» What to work on
Some entries follow. Reproduce exactly the lines starting at the one with "angle=math.tau, steps=sides, use_duplicate=False)" and stopping after the one with "face = bm.faces.new([bm.verts.new((x, y, 0.795))".

» Material for this exercise

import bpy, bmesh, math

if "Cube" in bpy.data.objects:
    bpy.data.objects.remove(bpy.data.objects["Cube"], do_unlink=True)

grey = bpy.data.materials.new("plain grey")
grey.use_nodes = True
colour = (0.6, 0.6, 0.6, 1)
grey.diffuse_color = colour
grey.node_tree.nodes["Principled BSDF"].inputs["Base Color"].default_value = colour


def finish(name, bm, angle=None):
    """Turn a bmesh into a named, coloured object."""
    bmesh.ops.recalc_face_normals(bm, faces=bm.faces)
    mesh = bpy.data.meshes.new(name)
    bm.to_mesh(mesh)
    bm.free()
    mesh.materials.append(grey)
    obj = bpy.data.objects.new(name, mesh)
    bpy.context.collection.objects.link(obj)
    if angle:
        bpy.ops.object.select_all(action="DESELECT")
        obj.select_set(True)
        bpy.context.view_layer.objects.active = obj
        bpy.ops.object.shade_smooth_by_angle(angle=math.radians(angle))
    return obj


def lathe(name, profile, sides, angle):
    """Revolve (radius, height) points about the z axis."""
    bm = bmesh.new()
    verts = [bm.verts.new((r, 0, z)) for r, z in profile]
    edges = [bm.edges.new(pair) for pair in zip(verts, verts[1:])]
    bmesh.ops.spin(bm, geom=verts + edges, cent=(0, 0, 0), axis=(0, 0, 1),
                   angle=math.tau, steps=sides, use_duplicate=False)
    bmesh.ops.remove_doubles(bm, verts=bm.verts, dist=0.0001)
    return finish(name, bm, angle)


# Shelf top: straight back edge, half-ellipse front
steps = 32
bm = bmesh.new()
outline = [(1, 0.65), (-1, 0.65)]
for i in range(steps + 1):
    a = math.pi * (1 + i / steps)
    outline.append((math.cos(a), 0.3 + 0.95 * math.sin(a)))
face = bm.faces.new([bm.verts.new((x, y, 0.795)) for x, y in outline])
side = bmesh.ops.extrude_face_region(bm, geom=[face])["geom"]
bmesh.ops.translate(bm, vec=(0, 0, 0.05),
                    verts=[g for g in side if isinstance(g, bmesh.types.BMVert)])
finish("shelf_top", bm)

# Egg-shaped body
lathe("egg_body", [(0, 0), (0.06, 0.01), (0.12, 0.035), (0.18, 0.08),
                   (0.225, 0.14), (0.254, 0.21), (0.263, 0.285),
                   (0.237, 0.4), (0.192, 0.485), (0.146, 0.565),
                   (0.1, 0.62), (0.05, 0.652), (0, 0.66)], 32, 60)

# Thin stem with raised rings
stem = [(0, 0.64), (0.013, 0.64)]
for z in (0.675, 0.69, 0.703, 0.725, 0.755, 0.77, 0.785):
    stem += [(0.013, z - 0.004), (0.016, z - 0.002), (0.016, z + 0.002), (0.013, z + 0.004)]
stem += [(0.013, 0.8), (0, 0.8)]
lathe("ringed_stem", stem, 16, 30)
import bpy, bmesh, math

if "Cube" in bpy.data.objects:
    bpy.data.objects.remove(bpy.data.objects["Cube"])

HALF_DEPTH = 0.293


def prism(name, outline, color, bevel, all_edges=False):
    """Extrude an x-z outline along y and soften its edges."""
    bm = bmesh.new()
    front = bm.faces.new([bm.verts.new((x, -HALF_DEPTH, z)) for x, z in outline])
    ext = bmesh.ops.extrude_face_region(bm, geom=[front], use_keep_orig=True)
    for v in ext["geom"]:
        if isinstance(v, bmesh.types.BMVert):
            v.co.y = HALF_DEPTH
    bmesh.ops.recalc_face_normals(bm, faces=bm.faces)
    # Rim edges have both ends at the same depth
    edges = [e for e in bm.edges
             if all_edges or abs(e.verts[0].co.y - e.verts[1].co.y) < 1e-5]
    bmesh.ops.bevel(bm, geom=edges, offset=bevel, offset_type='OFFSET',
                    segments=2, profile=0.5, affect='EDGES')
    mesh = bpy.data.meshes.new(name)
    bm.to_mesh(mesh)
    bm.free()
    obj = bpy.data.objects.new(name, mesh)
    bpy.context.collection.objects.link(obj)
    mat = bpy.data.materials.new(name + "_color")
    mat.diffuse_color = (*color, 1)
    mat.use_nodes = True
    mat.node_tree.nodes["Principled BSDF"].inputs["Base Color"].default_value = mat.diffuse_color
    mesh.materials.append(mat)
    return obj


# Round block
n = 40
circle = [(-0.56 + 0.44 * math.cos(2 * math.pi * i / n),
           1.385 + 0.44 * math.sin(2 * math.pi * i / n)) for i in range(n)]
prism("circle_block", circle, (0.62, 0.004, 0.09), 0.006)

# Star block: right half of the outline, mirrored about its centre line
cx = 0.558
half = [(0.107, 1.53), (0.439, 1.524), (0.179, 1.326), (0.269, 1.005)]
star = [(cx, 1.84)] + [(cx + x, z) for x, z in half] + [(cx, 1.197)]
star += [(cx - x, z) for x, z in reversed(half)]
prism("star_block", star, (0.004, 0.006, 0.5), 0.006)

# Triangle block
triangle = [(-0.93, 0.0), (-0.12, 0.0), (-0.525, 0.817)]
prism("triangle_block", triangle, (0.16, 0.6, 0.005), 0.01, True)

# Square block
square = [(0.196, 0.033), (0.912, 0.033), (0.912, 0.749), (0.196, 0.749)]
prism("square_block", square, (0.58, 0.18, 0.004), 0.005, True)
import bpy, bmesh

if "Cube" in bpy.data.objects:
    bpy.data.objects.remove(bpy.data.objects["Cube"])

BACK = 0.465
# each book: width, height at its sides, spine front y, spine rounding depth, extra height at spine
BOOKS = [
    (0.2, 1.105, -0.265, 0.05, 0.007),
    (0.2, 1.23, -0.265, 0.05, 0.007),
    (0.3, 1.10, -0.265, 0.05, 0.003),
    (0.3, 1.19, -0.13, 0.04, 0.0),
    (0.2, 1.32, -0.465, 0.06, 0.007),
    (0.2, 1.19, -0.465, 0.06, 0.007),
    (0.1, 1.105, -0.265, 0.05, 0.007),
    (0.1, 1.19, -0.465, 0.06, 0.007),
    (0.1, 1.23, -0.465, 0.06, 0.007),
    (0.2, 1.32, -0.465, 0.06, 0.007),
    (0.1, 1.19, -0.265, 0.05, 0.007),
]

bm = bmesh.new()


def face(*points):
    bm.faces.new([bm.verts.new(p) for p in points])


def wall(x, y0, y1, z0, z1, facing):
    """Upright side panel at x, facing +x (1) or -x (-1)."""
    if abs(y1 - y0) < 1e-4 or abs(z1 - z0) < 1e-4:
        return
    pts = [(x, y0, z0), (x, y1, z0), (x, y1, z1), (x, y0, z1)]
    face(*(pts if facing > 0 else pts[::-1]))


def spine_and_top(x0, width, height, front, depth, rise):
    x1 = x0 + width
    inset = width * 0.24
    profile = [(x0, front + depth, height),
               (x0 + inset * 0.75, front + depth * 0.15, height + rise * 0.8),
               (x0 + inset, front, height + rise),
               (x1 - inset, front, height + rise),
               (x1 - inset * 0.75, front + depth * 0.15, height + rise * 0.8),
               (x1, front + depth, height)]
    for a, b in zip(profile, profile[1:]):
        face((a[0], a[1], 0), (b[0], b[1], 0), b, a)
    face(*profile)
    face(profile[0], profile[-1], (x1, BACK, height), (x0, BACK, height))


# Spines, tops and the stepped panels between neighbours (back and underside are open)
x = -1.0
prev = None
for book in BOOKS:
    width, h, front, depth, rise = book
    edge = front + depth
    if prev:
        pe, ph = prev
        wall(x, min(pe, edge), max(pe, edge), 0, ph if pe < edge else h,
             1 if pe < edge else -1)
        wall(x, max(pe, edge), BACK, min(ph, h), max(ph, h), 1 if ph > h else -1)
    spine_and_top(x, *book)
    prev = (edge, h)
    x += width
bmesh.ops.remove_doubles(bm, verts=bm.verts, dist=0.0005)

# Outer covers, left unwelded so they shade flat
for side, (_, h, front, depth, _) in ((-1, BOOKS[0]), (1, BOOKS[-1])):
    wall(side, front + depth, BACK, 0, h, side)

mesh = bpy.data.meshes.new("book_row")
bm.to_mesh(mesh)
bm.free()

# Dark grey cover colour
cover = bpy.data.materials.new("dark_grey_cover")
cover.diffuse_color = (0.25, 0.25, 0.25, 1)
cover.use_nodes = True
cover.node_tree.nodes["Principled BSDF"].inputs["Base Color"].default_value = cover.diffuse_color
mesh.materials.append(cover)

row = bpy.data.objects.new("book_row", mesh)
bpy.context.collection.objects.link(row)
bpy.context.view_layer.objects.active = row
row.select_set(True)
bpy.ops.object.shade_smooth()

» Output of the exercise
                   angle=math.tau, steps=sides, use_duplicate=False)
    bmesh.ops.remove_doubles(bm, verts=bm.verts, dist=0.0001)
    return finish(name, bm, angle)


# Shelf top: straight back edge, half-ellipse front
steps = 32
bm = bmesh.new()
outline = [(1, 0.65), (-1, 0.65)]
for i in range(steps + 1):
    a = math.pi * (1 + i / steps)
    outline.append((math.cos(a), 0.3 + 0.95 * math.sin(a)))
face = bm.faces.new([bm.verts.new((x, y, 0.795)) for x, y in outline])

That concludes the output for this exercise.